When Foxconn, the world's largest electronics manufacturer, cut 60,000 staff in China during 2016, people thought it was going through hard times. Instead, the company was investing in its future by replacing workers with automated production lines.
Geoffrey Wong, UBS-AM Head of Emerging Markets and Asia-Pacific Equities, says this is a gathering trend because "with China's aging demographics, the number of young workers is getting fewer and fewer. China is responding with a heavy emphasis on automation."
China is taking the lead in automation
And China is taking the lead in automation, installing 110,000 of 380,000 robot systems built globally in 2017, taking China's total to 451,000, or c.20% globally (1).
As Geoffrey points out "China installs more robots than any other country […] each year, and this proportion is only growing"
"If you go to a factory in China today and compare it to twenty years ago, it's totally different: the factories look very similar to ones in Germany, Japan, Korea, with fewer workers and many more robots. This is the future of manufacturing in China."
And potential growth for automation in China is huge. Robot penetration in China is low, with 97 robots per 10,000 workers, compared with 658 in Singapore and 710 in South Korea, according to the International Federation of Robotics (1).
What does this mean for investors?
Three thoughts for investors
- This is the opportunity to uncover value in companies that aggressively automate and boost efficiency.
- Innovative robotics companies can sell into China's manufacturing base, which is the world's largest (2) and still relatively underpenetrated.
- Automation raises productivity and China's long-term economic growth potential. If, as is likely, China continues on its automation path, it will boost GDP by 20% between 2018 and 2037 (3).
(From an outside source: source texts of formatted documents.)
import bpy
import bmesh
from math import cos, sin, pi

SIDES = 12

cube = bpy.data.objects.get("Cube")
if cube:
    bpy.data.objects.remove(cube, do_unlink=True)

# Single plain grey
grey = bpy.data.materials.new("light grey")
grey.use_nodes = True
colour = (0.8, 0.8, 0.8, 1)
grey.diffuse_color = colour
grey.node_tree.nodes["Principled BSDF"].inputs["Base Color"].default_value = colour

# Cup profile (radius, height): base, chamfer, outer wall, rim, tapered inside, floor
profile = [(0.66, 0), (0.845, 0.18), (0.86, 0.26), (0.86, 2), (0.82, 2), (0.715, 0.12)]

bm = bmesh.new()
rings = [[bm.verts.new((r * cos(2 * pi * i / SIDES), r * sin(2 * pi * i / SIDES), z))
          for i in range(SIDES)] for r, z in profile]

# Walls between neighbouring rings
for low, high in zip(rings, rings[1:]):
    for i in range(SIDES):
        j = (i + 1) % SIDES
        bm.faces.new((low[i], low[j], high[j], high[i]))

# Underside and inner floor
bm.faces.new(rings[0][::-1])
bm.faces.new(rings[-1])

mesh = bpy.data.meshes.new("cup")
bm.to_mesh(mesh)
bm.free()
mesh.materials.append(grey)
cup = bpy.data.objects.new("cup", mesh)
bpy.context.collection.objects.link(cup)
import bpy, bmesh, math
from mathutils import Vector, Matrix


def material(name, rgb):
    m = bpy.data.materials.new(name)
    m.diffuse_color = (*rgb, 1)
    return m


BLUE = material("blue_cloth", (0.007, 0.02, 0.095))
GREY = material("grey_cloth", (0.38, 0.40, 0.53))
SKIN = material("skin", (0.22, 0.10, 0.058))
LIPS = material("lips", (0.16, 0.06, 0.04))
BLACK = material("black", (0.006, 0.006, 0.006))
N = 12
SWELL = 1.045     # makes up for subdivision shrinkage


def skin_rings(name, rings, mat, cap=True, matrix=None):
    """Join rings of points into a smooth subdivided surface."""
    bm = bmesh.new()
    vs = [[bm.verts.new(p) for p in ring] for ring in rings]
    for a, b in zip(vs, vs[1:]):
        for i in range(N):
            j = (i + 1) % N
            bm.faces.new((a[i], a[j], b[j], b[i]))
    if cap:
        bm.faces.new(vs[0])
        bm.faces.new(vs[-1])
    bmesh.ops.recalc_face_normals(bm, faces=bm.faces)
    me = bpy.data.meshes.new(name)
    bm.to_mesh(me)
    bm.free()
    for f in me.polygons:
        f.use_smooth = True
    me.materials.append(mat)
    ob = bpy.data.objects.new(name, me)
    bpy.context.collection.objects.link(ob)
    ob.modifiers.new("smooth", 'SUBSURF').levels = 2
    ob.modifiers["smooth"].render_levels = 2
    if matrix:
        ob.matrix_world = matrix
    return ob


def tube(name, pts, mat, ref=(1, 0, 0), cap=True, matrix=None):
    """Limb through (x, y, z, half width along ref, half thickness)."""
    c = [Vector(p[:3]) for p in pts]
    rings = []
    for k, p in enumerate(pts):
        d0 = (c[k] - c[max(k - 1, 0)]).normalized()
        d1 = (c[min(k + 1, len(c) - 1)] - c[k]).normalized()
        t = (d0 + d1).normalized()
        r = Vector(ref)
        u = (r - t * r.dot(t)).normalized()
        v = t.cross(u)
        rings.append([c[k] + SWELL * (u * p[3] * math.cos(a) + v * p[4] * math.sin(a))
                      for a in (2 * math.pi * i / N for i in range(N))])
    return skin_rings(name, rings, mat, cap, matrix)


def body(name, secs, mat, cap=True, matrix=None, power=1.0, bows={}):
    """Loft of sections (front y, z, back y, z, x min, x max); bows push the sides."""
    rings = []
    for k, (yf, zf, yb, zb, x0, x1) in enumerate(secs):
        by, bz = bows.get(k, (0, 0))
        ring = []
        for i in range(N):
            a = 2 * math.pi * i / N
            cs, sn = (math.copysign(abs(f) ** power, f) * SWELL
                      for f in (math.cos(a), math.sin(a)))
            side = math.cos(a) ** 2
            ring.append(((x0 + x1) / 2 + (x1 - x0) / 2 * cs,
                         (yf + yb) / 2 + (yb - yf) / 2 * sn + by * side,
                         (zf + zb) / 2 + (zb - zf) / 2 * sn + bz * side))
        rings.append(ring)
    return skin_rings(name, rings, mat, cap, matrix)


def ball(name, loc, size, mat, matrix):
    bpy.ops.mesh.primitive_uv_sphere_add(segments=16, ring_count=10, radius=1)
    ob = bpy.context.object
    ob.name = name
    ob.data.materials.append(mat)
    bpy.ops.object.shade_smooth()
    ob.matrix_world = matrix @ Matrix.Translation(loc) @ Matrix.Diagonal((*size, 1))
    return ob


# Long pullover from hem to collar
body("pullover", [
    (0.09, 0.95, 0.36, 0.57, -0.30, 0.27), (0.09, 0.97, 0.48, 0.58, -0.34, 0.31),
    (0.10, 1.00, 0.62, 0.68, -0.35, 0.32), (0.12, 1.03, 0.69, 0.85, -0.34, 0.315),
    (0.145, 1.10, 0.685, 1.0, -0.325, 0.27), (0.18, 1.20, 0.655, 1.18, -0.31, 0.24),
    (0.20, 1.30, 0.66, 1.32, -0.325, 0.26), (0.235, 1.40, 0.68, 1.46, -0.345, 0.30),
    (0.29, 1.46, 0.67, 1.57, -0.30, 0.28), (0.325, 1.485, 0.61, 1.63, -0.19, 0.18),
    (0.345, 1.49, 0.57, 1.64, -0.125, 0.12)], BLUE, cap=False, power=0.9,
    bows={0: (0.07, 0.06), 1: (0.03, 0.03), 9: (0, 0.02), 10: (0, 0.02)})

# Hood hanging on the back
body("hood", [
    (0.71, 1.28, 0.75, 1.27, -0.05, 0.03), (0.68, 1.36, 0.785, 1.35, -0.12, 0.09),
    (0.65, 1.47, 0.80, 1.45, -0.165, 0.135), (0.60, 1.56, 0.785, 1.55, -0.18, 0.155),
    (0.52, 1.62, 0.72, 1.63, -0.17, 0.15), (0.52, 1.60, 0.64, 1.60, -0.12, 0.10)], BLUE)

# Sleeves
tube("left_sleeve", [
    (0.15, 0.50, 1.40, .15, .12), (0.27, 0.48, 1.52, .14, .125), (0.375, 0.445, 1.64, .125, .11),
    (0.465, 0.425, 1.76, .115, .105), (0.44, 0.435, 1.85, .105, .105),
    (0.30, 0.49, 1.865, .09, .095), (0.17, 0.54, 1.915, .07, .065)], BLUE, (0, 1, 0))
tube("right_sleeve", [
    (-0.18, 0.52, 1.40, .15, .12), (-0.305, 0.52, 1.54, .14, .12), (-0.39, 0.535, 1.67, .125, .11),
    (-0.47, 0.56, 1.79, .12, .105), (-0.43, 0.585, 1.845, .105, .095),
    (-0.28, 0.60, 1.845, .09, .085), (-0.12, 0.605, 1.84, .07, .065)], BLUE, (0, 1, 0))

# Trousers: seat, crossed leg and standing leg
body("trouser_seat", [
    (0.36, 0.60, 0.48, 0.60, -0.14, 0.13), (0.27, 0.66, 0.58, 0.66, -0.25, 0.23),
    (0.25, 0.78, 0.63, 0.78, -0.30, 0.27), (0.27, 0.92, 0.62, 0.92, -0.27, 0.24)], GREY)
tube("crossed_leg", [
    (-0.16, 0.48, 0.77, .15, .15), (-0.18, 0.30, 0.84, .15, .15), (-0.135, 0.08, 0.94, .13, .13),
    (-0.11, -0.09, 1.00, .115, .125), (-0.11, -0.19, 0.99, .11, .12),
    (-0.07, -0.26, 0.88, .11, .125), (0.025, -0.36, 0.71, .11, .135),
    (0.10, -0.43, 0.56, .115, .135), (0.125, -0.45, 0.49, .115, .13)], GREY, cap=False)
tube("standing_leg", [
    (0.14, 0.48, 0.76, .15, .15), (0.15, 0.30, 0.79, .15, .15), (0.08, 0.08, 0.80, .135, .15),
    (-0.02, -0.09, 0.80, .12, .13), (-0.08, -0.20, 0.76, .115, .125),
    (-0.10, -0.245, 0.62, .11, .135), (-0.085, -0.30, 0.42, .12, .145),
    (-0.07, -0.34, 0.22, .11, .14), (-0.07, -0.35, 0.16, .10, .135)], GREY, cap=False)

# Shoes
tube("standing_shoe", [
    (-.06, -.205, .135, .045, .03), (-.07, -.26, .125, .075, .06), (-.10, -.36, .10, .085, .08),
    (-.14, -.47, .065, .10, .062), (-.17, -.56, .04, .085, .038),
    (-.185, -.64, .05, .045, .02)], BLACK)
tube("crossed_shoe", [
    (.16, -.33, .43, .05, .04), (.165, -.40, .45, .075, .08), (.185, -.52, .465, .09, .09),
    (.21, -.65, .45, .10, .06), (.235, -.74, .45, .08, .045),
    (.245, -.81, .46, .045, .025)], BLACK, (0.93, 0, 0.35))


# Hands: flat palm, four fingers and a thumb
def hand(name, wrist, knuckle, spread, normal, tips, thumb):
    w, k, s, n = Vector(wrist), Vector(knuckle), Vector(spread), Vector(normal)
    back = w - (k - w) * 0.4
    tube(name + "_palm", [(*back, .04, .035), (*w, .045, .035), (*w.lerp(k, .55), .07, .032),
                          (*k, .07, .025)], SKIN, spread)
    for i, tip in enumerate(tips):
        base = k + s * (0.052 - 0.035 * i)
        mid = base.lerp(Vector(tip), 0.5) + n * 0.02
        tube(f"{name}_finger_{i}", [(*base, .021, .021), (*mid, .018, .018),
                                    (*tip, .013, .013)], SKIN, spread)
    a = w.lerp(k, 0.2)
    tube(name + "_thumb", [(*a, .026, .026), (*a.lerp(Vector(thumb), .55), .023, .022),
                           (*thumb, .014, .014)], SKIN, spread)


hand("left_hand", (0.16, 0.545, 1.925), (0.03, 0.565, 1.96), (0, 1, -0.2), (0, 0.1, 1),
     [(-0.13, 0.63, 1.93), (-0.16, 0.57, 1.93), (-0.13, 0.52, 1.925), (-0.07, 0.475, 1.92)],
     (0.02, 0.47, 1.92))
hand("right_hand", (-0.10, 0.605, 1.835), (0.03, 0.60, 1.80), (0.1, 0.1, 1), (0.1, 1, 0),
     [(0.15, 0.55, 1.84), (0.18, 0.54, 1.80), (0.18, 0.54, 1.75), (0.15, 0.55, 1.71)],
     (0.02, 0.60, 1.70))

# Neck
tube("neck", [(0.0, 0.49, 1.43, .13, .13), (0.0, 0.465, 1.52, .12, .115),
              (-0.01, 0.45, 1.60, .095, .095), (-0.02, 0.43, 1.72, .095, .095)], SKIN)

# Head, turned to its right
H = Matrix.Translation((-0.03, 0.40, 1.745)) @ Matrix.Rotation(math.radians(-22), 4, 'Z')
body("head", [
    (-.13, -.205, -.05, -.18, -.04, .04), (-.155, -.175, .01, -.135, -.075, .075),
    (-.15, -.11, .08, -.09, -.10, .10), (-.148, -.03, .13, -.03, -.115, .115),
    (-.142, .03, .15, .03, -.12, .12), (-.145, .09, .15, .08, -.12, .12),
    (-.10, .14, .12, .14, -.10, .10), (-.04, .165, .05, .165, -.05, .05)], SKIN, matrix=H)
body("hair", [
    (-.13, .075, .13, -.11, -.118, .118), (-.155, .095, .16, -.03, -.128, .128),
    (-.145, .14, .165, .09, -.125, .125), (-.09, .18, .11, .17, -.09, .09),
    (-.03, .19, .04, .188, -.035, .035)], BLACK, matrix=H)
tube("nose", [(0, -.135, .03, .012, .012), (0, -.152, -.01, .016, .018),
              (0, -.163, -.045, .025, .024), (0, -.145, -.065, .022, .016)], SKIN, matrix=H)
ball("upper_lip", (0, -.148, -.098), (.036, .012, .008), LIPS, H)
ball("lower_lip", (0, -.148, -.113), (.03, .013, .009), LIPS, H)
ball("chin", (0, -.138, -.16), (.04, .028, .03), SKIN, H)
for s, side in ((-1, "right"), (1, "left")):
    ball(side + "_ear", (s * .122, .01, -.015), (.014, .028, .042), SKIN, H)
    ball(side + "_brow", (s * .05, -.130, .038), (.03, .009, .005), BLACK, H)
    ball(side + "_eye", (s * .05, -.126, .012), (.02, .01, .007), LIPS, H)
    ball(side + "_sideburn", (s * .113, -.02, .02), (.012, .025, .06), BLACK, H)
So, there are many ways that China's automation process creates opportunities for investors and selecting the right ones is crucial.